NEW ORLEANS, LA (WVUE) - In mere hours, Donald Trump will shed the title of president-elect and will become the nation's new leader and over-hauling the federal health care reform law is very high on his list of priorities.
"Certainly, we've very concerned about 20-plus million Americans potentially losing insurance, that would be a real public health problem," said Mollye Demosthenidy, J.D., a clinical associate professor in Tulane University's School of Public Health.
While Trump has promised to repeal and replace the law which was President Barack Obama's signature piece of federal legislation, the incoming president has not laid out all the minutiae of what he wants to accomplish.
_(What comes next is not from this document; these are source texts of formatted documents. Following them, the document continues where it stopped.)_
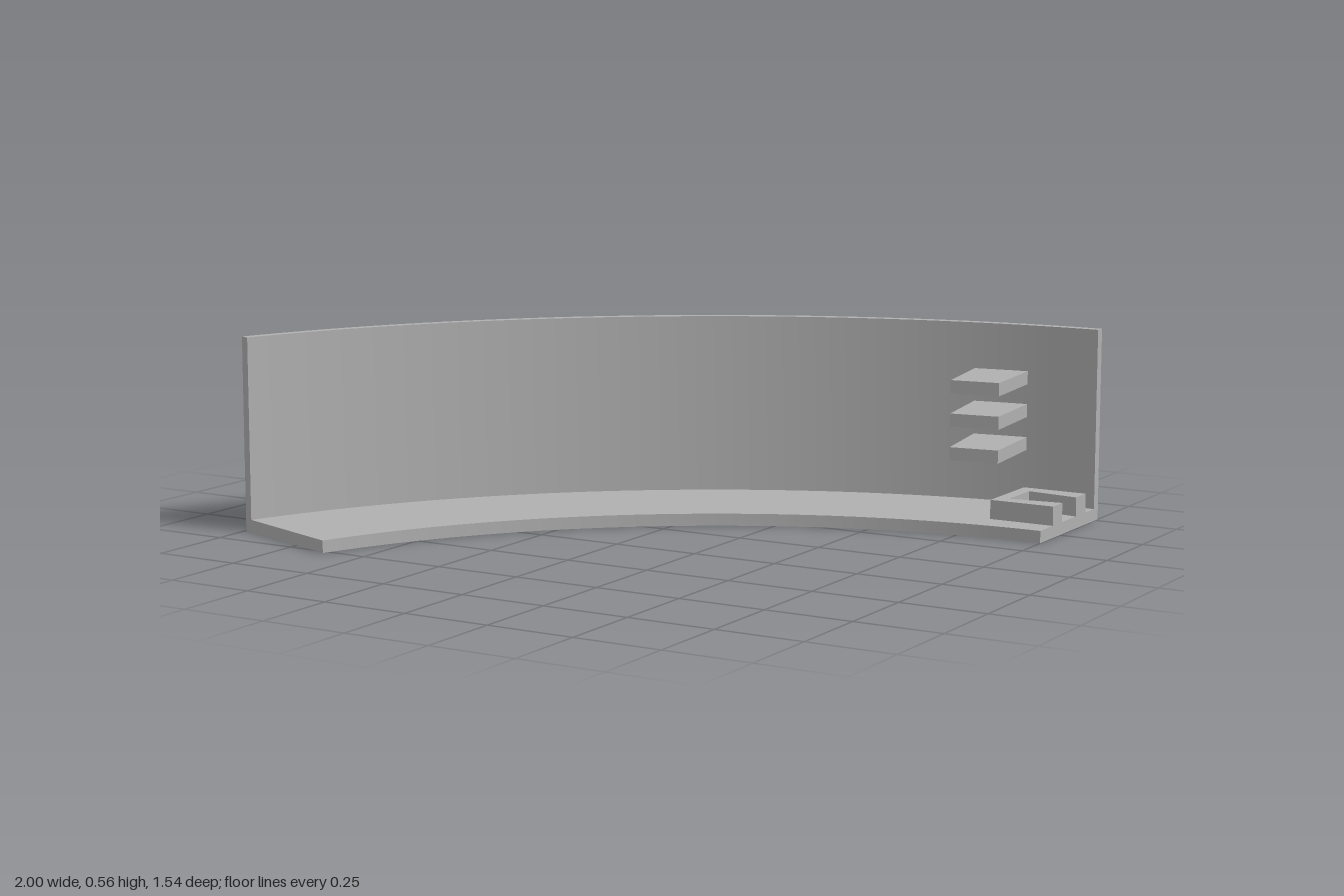
import * as THREE from 'three';
import { toCreasedNormals } from 'three/addons/utils/BufferGeometryUtils.js';

const CX = 1, CZ = 1.36;             // centre of the curve in plan
const OUTER = 2.128, WALL_INNER = 2.1, FLOOR_INNER = 1.728;
const START = Math.PI / 2, END = START + THREE.MathUtils.degToRad(70);
const FLOOR = 0.035, HEIGHT = 0.555;

export function createModel() {
  const group = new THREE.Group();
  const grey = new THREE.MeshStandardMaterial({ color: 0xb0b0b0 });
  grey.name = 'grey';

  // Raise a plan outline (drawn in x, -z) from y0 to y1
  function raise(name, shape, y0, y1) {
    const flat = new THREE.ExtrudeGeometry(shape, { depth: y1 - y0, bevelEnabled: false, curveSegments: 48 });
    flat.rotateX(-Math.PI / 2).translate(0, y0, 0);
    const mesh = new THREE.Mesh(toCreasedNormals(flat, 0.5), grey);
    mesh.name = name;
    group.add(mesh);
  }

  // Curved band between two radii
  function band(inner, outer) {
    const s = new THREE.Shape();
    s.absarc(CX, -CZ, outer, START, END, false);
    s.absarc(CX, -CZ, inner, END, START, true);
    s.closePath();
    return s;
  }

  // Straight-sided plan outline from [x, z] corners
  const outline = (corners) => new THREE.Shape(corners.map(([x, z]) => new THREE.Vector2(x, -z)));

  // Floor and outer wall
  raise('floor', band(FLOOR_INNER, OUTER), 0, FLOOR);
  raise('wall', band(WALL_INNER, OUTER), FLOOR, HEIGHT);

  // Three fins projecting from the inside of the wall
  const fin = outline([[0.673, -0.46], [0.815, -0.479], [0.788, -0.738], [0.629, -0.716]]);
  for (const y of [0.19, 0.287, 0.383]) raise('fin', fin, y, y + 0.038);

  // Raised bracket with a tapered pocket open at the end of the floor
  const bracket = outline([
    [0.807, -0.452], [1, -0.452], [1, -0.515], [0.845, -0.496],
    [0.845, -0.63], [1, -0.611], [1, -0.678], [0.807, -0.678],
  ]);
  raise('bracket', bracket, FLOOR, 0.09);

  return group;
}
An AP/NORC poll found that more than 4 in 10 republicans, democrats, and independents said they want the government to do something about the problems with the Affordable Care Act and a proposal put forth by Louisiana senior Sen. Bill Cassidy, a physician, is getting a lot of national media attention.
"We want people off of government plans onto private plans," said Cassidy, R-Louisiana.
The plan involves taking funds states receive from the federal government for health care and allow them to use it for tax credits for eligible residents. It also involves catastrophic major medical coverage.
"The option that I favor, that I think is best based upon my experience working in the Charity Hospital System is a tax credit that goes to the patient herself which she can then use to purchase the coverage she wishes to have and in that way she has ultimate control," said Cassidy.
His plan also repeals the mandate which allows for tax penalties for people without health coverage.
"People hate that. Washington D.C. should not be telling us how to live our lives," the senator stated.
Demosthenidy, a health care reform and health care policy expert said a lot is hanging in the balance as no one knows exactly what will be involved the new health care law Trump promises.
"One of the lesser known pieces that's not being talked about as much is that Affordable Care Act created and funded what's known as the Prevention and Public Health Fund," she said.
She said it funds billions in health care services for local communities.
"Programs that address chronic disease, that address the opioid epidemic, that address obesity, that address lead poisoning, the things that kind of hang in the background that affect the everyday Americans' health, we need to see those funded," Demosthenidy stated.
Sen. Cassidy insists the repeal and replacement must be simultaneous.
"I think they have to occur together and the way you repeal sets up your replace," said Sen. Cassidy.